April 2001, me and Peter solidified the partnership and I was off to the races. I was the marketing director [for Mitchell & Ness]. And then, when I blew it up that’s when he opened up the books and I became an equity partner.
JP: So, you did that for about five years, and then left to launch your own line. Tell me about Harley.
RH: It was a streetwear line that I started. I came up with the crazy designs. I had one of the guys that worked for me at Mitchell & Ness, he came along with me. And I was doing everything. I had the office on 1400 Spruce right across from the Kimmel Center. I was doing all the sales and marketing. People loved it. I sold some units but in the fashion business you’ve got to always keep fresh goods going on, your lines of credit and everything, and be on top of your retailers. So—and then with the recession everything went ka-boom. I put a million dollars in. I lost it. It was during the recession of 2008. So, that kind of blew up in my face.
And it was a great lesson learned. I mean, I have no regrets because I put it out there. And for me being a high school dropout, never dribbled a ball, never rapped a lyric, and to have a million dollars in a bank account, that’s an accomplishment in itself.
JP: So, now let’s bring it up to date. What did you do between the time in which Harley went sideways and you restarted your culinary work? What happened in the meantime?
RH: Well, I picked up the camera and I had great affluent clients that I still do style for. I style a lot of women and guys, but mostly women because women that want that really avant-garde, sexy look, they come for me. So they want me to shop for them, either special occasions or something for their significant other. So, I style for them.

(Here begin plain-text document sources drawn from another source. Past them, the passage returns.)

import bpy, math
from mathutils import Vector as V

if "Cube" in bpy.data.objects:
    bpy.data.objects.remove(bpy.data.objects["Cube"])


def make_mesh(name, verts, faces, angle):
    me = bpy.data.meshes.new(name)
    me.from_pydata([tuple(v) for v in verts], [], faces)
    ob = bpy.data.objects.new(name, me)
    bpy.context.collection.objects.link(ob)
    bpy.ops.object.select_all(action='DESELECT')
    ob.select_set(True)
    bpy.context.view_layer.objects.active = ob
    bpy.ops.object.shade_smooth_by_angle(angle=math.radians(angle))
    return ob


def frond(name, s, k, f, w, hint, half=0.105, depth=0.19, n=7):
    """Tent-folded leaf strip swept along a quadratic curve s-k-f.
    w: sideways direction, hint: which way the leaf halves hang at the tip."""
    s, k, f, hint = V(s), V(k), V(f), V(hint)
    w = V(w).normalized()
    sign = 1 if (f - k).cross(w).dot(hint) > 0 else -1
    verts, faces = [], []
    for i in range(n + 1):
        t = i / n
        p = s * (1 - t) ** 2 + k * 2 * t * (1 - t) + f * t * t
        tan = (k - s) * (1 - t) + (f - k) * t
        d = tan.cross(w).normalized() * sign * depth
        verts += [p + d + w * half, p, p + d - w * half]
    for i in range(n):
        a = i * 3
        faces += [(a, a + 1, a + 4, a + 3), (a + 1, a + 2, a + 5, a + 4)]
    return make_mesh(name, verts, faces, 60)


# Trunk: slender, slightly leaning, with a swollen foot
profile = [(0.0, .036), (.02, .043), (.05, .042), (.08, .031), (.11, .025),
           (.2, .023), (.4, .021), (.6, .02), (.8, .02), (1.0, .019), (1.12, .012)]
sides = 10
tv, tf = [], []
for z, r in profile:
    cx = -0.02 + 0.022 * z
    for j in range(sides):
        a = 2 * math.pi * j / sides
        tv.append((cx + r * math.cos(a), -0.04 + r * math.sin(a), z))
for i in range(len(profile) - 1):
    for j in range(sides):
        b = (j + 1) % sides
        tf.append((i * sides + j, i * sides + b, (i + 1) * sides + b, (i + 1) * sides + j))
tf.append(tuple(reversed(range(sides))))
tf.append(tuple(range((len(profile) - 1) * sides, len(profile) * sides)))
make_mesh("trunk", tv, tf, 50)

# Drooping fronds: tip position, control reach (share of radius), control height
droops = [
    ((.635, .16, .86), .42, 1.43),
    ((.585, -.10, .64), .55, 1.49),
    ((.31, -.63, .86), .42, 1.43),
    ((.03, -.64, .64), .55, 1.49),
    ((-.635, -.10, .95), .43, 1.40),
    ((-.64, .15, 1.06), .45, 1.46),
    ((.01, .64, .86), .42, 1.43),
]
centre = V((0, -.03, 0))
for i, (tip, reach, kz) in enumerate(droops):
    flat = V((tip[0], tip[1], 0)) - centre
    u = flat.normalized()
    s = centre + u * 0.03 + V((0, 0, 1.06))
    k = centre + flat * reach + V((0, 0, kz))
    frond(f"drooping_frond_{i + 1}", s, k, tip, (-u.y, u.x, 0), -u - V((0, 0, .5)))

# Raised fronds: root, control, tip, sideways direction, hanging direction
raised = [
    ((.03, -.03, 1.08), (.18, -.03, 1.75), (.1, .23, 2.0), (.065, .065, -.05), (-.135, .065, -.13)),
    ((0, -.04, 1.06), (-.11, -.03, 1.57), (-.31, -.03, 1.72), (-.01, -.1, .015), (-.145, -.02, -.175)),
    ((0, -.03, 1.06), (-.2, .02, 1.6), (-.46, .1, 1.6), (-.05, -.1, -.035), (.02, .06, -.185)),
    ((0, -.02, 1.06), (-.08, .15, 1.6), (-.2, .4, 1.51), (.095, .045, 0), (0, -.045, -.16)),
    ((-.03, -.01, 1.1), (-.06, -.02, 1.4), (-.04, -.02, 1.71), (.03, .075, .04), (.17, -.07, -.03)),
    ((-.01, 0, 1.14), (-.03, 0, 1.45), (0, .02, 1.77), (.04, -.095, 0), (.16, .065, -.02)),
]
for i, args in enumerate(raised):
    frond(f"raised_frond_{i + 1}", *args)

I go out and pick the look and dress them up, and I do closets and everything.
And then I picked up the camera and around 2010, I just got on a bike and I just started getting on my Gordon Parks-inspired [work as a photographer]. I started a blog called StreetGazing.com. I was going around the city and I was shooting people candidly and posed, and it was so crazy to people. People that didn’t know me was like, “Yo, what you doing?” But If you know me, I pursue my interests.
And I signed a deal with The Daily News in July 2011. I was off to the races. And people responded to it. They loved it. It was like I made people buy print media when that was a dying thing. People bought it because if I featured you, you and your whole family bought out a whole newsstand and more. So, that was a great element.
JP: When did you say, “Hey, I’m going to get back on the food services side of it?”
RH: I was still doing both. But this is what happened. It was serendipitous because my good friend Greg Dodge that owns Zavino Wine and Pizza Bar in Midtown Village and in University City, he said, “Hey, Reuben, I love your photos. Can you shoot my website and the food for Zavino?” I told him, “You know, I make a mean ground turkey lasagna.” So he said: “Let’s do a guest chef, a celebrity guest chef.”
And that’s how it started. I would do pop-ups as a guest chef. So, I sold four big banquet pans of lasagna in less than two hours. And people that knew me from WIP, that followed me, they just came out and showed an abundance of love.
And I always have lightbulb theories when I do something new. I was like: “Wow, I know all the restaurateurs in Philly, so let me call them and let’s do a guest chef thing.” I just started rolling out pop-ups. And other restaurants were calling me. And it was just building up, building up. And people wanted to have my stuff more and more. I’m like, “Well, I’ve got to open up a restaurant.”
So, eight, nine years later, here we are.
This interview has been edited and condensed.Header photo by Neil Tandy